And again, in “The Myth of Secular Moral Chaos.”
People of faith regularly allege that atheism is responsible for some of the most appalling crimes of the twentieth century. Are atheists really less moral than believers? While it is true that the regimes of Hitler, Stalin, Mao, and Pol Pot were irreligious to varying degrees, they were not especially rational. In fact, their public pronouncements were little more than litanies of delusion—delusions about race, economics, national identity, the march of history, or the moral dangers of intellectualism. In many respects, religion was directly culpable even here. Consider the Holocaust: the anti-Semitism that built the Nazi crematoria brick by brick was a direct inheritance from medieval Christianity. For centuries, Christian Europeans had viewed the Jews as the worst species of heretics and attributed every societal ill to their continued presence among the faithful.
But to get to that point, you have to be willing to continue thinking beyond the “Well, Hitler and Stalin were atheists, so there you have it,” argument. You have to continue thinking to consider that Hitler was also a Nazi and Stalin was also a Communist, and that both were the “supreme leaders” of their respective political movements. (Supreme beings, if you will, within their spheres of influence.) You have to continue thinking, to get to the point of considering how much movements like Communism or Nazism encourage critical thinking and questioning authority, compared to how much they relied on unquestioning acceptance of their tenets and unquestioning obedience to authority.
When you have to believe something in order to get into heaven, and you will spend all of in hell if you don’t believe it or if you believe anything else, at some point you stop asking questions. You have to, if you don’t want to go to hell.
It is as though you are standing in a room, and at the other end of that room is the gate to hell. You arm is outstretched, and in your hand is the key to that gate. Every question asked and answered by scientific inquiry is a step that takes you closer to that gate. Ask one question, and you take a step closer. Answer another one and you take another step. Keep asking and you’re walking across the room. Before you know it, the key is in the lock, and one more question may turn the key.
But not only must you stop asking questions, but you must stop others from asking questions if you believe in a “designer” that punishes entire cities and entire nations for tolerating disbelief.
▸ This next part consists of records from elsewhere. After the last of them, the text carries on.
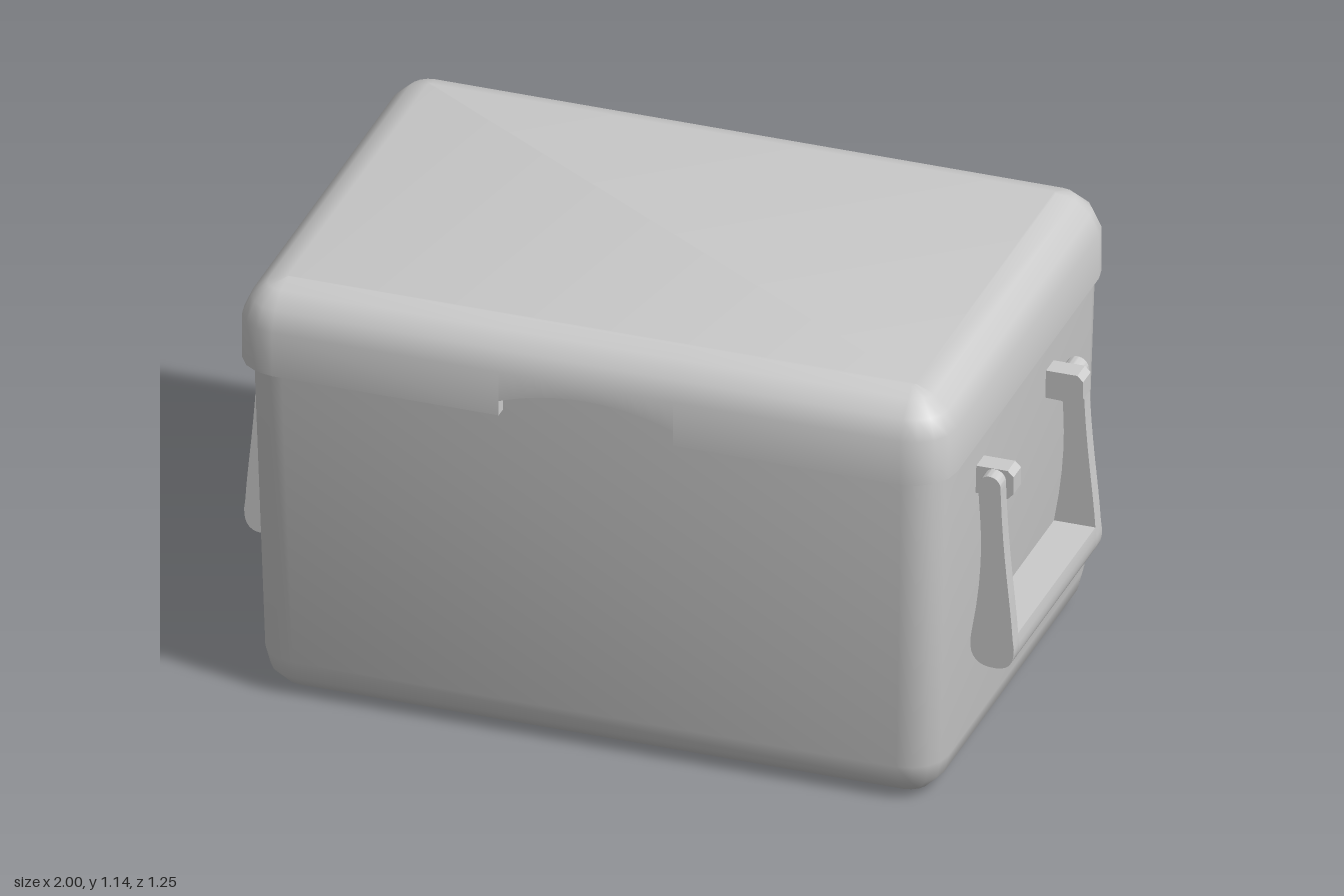
import * as THREE from 'three';
import { toCreasedNormals } from 'three/addons/utils/BufferGeometryUtils.js';

const material = new THREE.MeshStandardMaterial({ color: 0xcccccc, side: THREE.DoubleSide });

function mesh(name, geometry) {
  const m = new THREE.Mesh(geometry, material);
  m.name = name;
  return m;
}

// Rounded rectangle in plan; frontXs adds points along the front edge.
function roundedRing({ cx, cz, hx, hz, r, inset = 0, y, frontXs = [] }) {
  const w = hx - inset, d = hz - inset, rad = Math.max(r - inset, 0.008);
  const yAt = typeof y === 'function' ? y : () => y;
  const points = [], steps = 4;
  [[1, 1], [-1, 1], [-1, -1], [1, -1]].forEach(([sx, sz], corner) => {
    for (let i = 0; i <= steps; i++) {
      const t = (corner + i / steps) * Math.PI / 2;
      points.push([cx + sx * (w - rad) + rad * Math.cos(t), yAt(-1),
        cz + sz * (d - rad) + rad * Math.sin(t)]);
    }
    if (corner === 0) frontXs.forEach((x, k) => points.push([x, yAt(k), cz + d]));
  });
  return points;
}

// Skin between rings, with optional flat caps on the first and last ring.
function loft(rings, capStart, capEnd) {
  const n = rings[0].length, positions = rings.flat(2), index = [];
  for (let i = 0; i < rings.length - 1; i++) {
    for (let j = 0; j < n; j++) {
      const k = (j + 1) % n, a = i * n + j, b = i * n + k;
      index.push(a, a + n, b + n, a, b + n, b);
    }
  }
  const cap = (ringIndex, up) => {
    const base = ringIndex * n;
    for (let j = 1; j < n - 1; j++) {
      if (up) index.push(base, base + j + 1, base + j);
      else index.push(base, base + j, base + j + 1);
    }
  };
  if (capStart) cap(0, false);
  if (capEnd) cap(rings.length - 1, true);
  const g = new THREE.BufferGeometry();
  g.setAttribute('position', new THREE.Float32BufferAttribute(positions, 3));
  g.setIndex(index);
  return toCreasedNormals(g, 0.75);
}

// Tapered tub with a rounded bottom edge; its rim is hidden under the lid.
function makeBody() {
  const low = { cx: -0.008, cz: -0.016, hx: 0.879, hz: 0.583, r: 0.1 };
  const rings = [[0.1, 0], [0.05, 0.013], [0.013, 0.05], [0, 0.1]]
    .map(([inset, y]) => roundedRing({ ...low, inset, y }));
  rings.push(roundedRing({ cx: -0.008, cz: -0.0135, hx: 0.902, hz: 0.608, r: 0.1, y: 1.03 }));
  return mesh('body', loft(rings, true, true));
}

// Overhanging lid with an arched finger notch in its front lip.
function makeLid() {
  const x0 = -0.235, x1 = 0.215, steps = 12, frontXs = [x1], notch = [0.92];
  for (let i = 0; i <= steps; i++) {
    const u = i / steps;
    frontXs.push(x1 + (x0 - x1) * u);
    notch.push(0.96 + 0.04 * (1 - (2 * u - 1) ** 2));
  }
  frontXs.push(x0);
  notch.push(0.92);
  const lip = (k) => (k < 0 ? 0.92 : notch[k]);
  const plan = { cx: -0.01, cz: 0.001, hx: 0.92, hz: 0.623, r: 0.11, frontXs };
  const profile = [[0.045, lip], [0, lip], [0, 1.04], [0.022, 1.09], [0.062, 1.126], [0.11, 1.14]];
  return mesh('lid', loft(profile.map(([inset, y]) => roundedRing({ ...plan, inset, y })), false, true));
}

// Swollen lower end of the handle; the arms continue it up to the hinge.
function handleShape(withArm) {
  const s = new THREE.Shape();
  s.moveTo(0.89, 0.385);
  s.bezierCurveTo(0.882, 0.335, 0.895, 0.305, 0.935, 0.3);
  s.bezierCurveTo(0.985, 0.295, 1.0, 0.315, 1.0, 0.36);
  s.lineTo(0.997, 0.385);
  if (withArm) {
    s.bezierCurveTo(0.99, 0.5, 0.972, 0.6, 0.966, 0.79);
    s.absarc(0.937, 0.8, 0.029, 0, Math.PI, false);
    s.bezierCurveTo(0.912, 0.7, 0.93, 0.6, 0.89, 0.385);
  }
  s.closePath();
  return s;
}

function extrude(shape, depth, z) {
  const g = new THREE.ExtrudeGeometry(shape, { depth, bevelEnabled: false, curveSegments: 8 });
  return toCreasedNormals(g.translate(0, 0, z), 0.6);
}

// Hinge block with its outer corners clipped.
function hingeShape() {
  return new THREE.Shape([[0.87, 0.755], [0.97, 0.752], [0.985, 0.768],
    [0.985, 0.815], [0.97, 0.83], [0.87, 0.83]].map(([x, y]) => new THREE.Vector2(x, y)));
}

function makeHandle(name) {
  const handle = new THREE.Group();
  handle.name = name;
  handle.add(mesh('handleGrip', extrude(handleShape(false), 0.56, -0.28)));
  for (const side of [1, -1]) {
    handle.add(mesh('handleArm', extrude(handleShape(true), 0.04, side * 0.3 - 0.02)));
    handle.add(mesh('handleHinge', extrude(hingeShape(), 0.055, side * 0.2525 - 0.0275)));
  }
  return handle;
}

export function createModel() {
  const model = new THREE.Group();
  model.name = 'coolBox';
  const left = makeHandle('leftHandle');
  left.position.z = 0.039;
  const right = makeHandle('rightHandle');
  right.rotation.y = Math.PI;
  model.add(makeBody(), makeLid(), left, right);
  return model;
}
Because every step they take, every inquiry, every question asked takes them towards that gate that must stay locked, not just to keep out what’s on the other side, but because if the gate is ever opened, only one thing can be worse than what it unleashes, and that’s if it unleashes nothing at all.
At least if the very foundations of your reality depends on that gate staying closed and what you say is on the other side of it staying what you say it is and where you say it is.
You have to stop asking questions, which means you have to stop thinking, even if that means you end up ignoring broad swaths of history, not knowing whether the earth is round, and—ironically enough, considering the comparisons above—becoming an apologist for the Inquisition.